3.Experiential Wine Events – this is a very WIDE range of angles that will fill the qualification of being a wine essential. These events can be at home, restaurant, local or near/far away as destination experiences. They can be formal, casual or event oriented. As you can tell, it is not all about where wine is drunk, but just simply that you are drinking wine and able to enjoy more and better. Look for multiple topics here.
With all the above said, as we continue down the path of these WAVE Wine Club articles, I may not teach you specifically about particular wines, however I’ll do all I can to talk about ways to enhance your wine experience. For more info, feel free to go to Silvadore Wine Essentials.

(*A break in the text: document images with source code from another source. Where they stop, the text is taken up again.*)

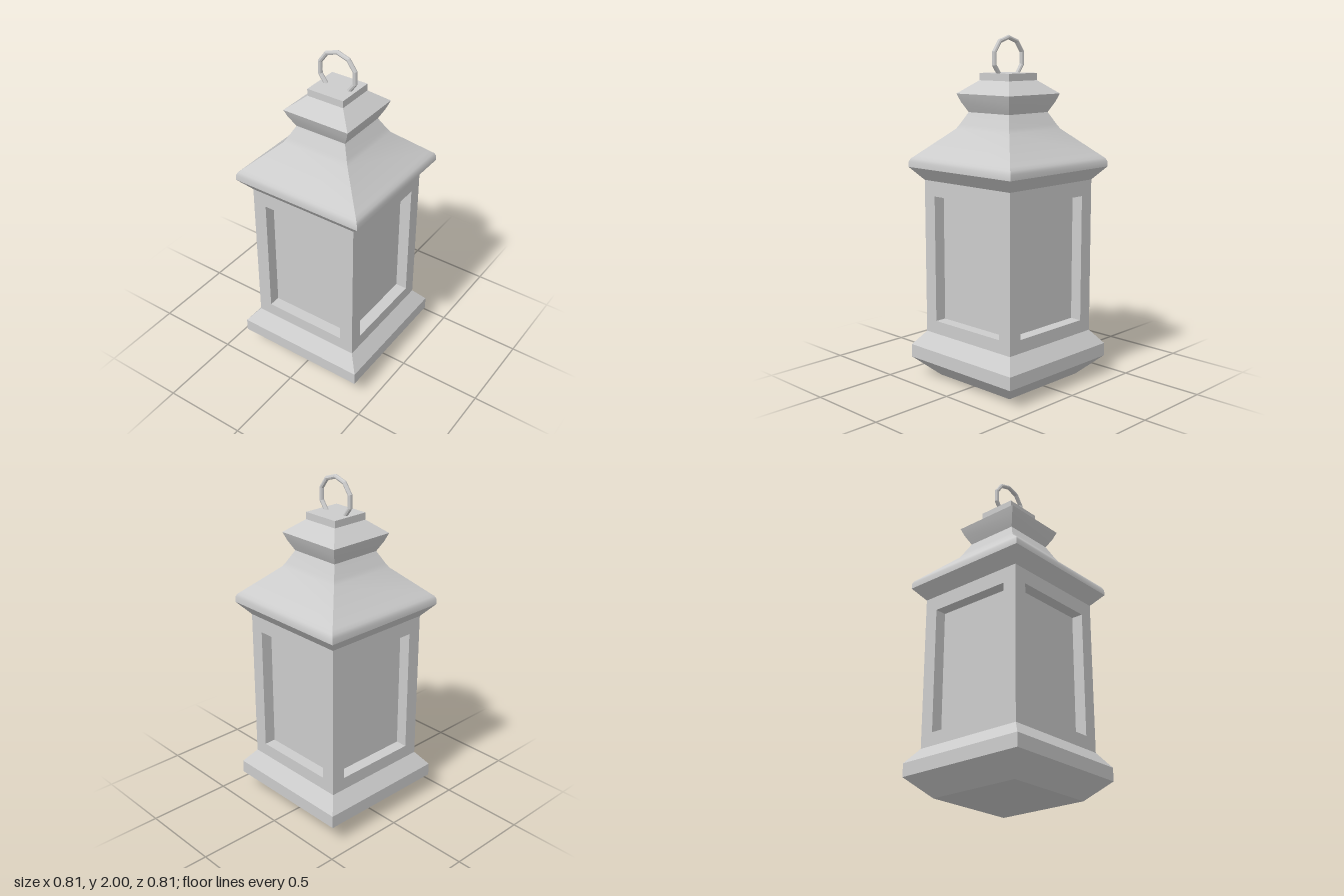
import * as THREE from 'three';
import { toCreasedNormals } from 'three/addons/utils/BufferGeometryUtils.js';

const material = new THREE.MeshStandardMaterial({ color: 0xcccccc });

function addMesh(parent, name, geometry) {
  const mesh = new THREE.Mesh(geometry, material);
  mesh.name = name;
  parent.add(mesh);
  return mesh;
}

// Square solid from a [half-width, height] profile running bottom to top
function squareLoft(profile, crease = 0.2) {
  const points = profile.map(([r, y]) => new THREE.Vector2(r * Math.SQRT2, y));
  return toCreasedNormals(new THREE.LatheGeometry(points, 4, Math.PI / 4), crease);
}

// Flat-shaded convex polygons, corners counter-clockwise from outside
function polygons(list) {
  const positions = [];
  for (const p of list) {
    for (let i = 1; i < p.length - 1; i++) positions.push(...p[0], ...p[i], ...p[i + 1]);
  }
  const geometry = new THREE.BufferGeometry();
  geometry.setAttribute('position', new THREE.Float32BufferAttribute(positions, 3));
  geometry.computeVertexNormals();
  return geometry;
}

const HALF = 0.34, BOTTOM = 0.273, TOP = 1.178;      // lantern body
const LOW = 0.345, HIGH = 1.155;                     // where the corner bevels reach full width
const BEVELS = [0.022, 0.011, 0.011, 0.011];         // bevel after each side
const PANE = { x: 0.257, y0: 0.35, y1: 1.09, z: 0.27 };

function createSide(k) {
  const side = new THREE.Group();
  side.name = 'bodySide';
  const left = HALF - BEVELS[(k + 3) % 4], right = HALF - BEVELS[k];

  // Frame with a window opening
  const frame = new THREE.Shape([
    [-HALF, BOTTOM], [HALF, BOTTOM], [right, LOW], [right, HIGH],
    [HALF, TOP], [-HALF, TOP], [-left, HIGH], [-left, LOW],
  ].map(([x, y]) => new THREE.Vector2(x, y)));
  const opening = [[-PANE.x, PANE.y0], [PANE.x, PANE.y0], [PANE.x, PANE.y1], [-PANE.x, PANE.y1]];
  frame.holes.push(new THREE.Path(opening.map(([x, y]) => new THREE.Vector2(x, y))));
  addMesh(side, 'windowFrame', new THREE.ShapeGeometry(frame)).position.z = HALF;

  // Inner walls of the opening and the recessed pane
  const walls = opening.map((a, i) => {
    const b = opening[(i + 1) % 4];
    return [[...a, HALF], [...b, HALF], [...b, PANE.z], [...a, PANE.z]];
  });
  addMesh(side, 'windowReveal', polygons(walls));
  addMesh(side, 'windowPane', polygons([opening.map((p) => [...p, PANE.z])]));

  // Bevelled corner post, tapering to a point at both ends
  addMesh(side, 'cornerBevel', polygons([[
    [HALF, BOTTOM, HALF], [HALF, LOW, right], [HALF, HIGH, right],
    [HALF, TOP, HALF], [right, HIGH, HALF], [right, LOW, HALF],
  ]]));

  side.rotation.y = k * Math.PI / 2;
  return side;
}

export function createModel() {
  const lantern = new THREE.Group();
  lantern.name = 'lantern';

  // Base plinth
  addMesh(lantern, 'base', squareLoft([
    [0, 0], [0.285, 0], [0.405, 0.113], [0.405, 0.19], [HALF, BOTTOM],
  ]));

  // Four windowed sides
  for (let k = 0; k < 4; k++) lantern.add(createSide(k));

  // Eave underside, then the softly curved roof
  addMesh(lantern, 'eave', squareLoft([[HALF, TOP], [0.405, 1.253]]));
  addMesh(lantern, 'roof', squareLoft([
    [0.405, 1.253], [0.404, 1.285], [0.395, 1.303], [0.376, 1.32],
    [0.211, 1.472], [0.196, 1.497], [0.159, 1.567],
  ], 0.85));

  // Chimney cap and top block
  addMesh(lantern, 'chimneyCap', squareLoft([
    [0.159, 1.567], [0.19, 1.625], [0.208, 1.672], [0.115, 1.747],
  ]));
  addMesh(lantern, 'topBlock', squareLoft([[0.115, 1.747], [0.115, 1.788], [0, 1.788]]));

  // Ten-sided carrying ring
  const ring = new THREE.TorusGeometry(0.117, 0.013, 8, 10);
  ring.rotateZ(Math.PI / 2);
  addMesh(lantern, 'carryingRing', toCreasedNormals(ring, 0.2)).position.y = 1.87;

  return lantern;
}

I look to hear questions and ideas from all of you on products or experiences and hope to turn them in to wine essentials for you and your friends.
Have you ever tasted a wine then read the wine notes on the bottle and thought hmmmm, I don’t taste or smell that at all? Or, have you been at a wine tasting heard the wine reps’ long list of descriptors and thought I obviously don’t know much about wine because all I smell is … wine? Then keep reading I’m going to let you in on a little secret. Wine tasting is relative and totally based on personal perception. What I taste as pear, you may perceive as green apple. What I perceive as tropical fruit may translate on your palate as mango and pineapple. Who is right? We both are. Taste, in all its forms is based on personal perception. To appreciate the power of your palate you must first become aware and respect your taste.
Become a Student
Pay attention to what you smell and taste in a wine then make a mental note or better yet, jot it down. Revisit wines and compare what flavors stand out as you re-taste. Make a habit of attentively smelling everything - coffee, fruit, flowers, etc … and make a mental note of what captures your attention. Learn to appreciate and savor the taste and smell of the foods you eat. As you become of student of taste you will begin to better recognize and describe what you taste. And that leads to trusting your palate.
Make Time to Taste
Drinking wine is what you do when you are just hanging out and enjoying the moment. Tasting wine is an exercise in attention, appreciation and thought. Attending wine tastings at your local wine shop is a great, cost effective way to experience the art of tasting wine. Chances are the wine tasting will offer some new and interesting wines allowing you to expand your tasting experience. Pay attention to the wine descriptors the wine rep shares and see how they fit with your own assessment. As you broaden your horizons you will develop “palate recall” and an understanding of what Chardonnay or Cabernet tastes like to you. As time goes by you will develop a recognition of the nuances and differences in wine and even be able to distinguish where they are made and by whom. You will become your own wine expert.
Remember it’s all Relative
As you gain confidence you will understand that its okay that what you taste, or smell may be different than the wine notes on the bottle. What matters most is knowing what you taste and what you like.
And always remember, whether the wine glass is half full or half empty, always fill it with quality wine. Happy Sipping, Yolanda Albergottie, Wine Education Coordinator, Chuck’s Fines Wines, Chagrin Falls, Ohio. 440.247.7534. Follow us on twitter @chucksfinewines.
In addition, enjoy touring an areas full of nice surprises i.e. Corning Museum of Glass, Watkins Glen, or even within a short drive to Niagara on the Lake.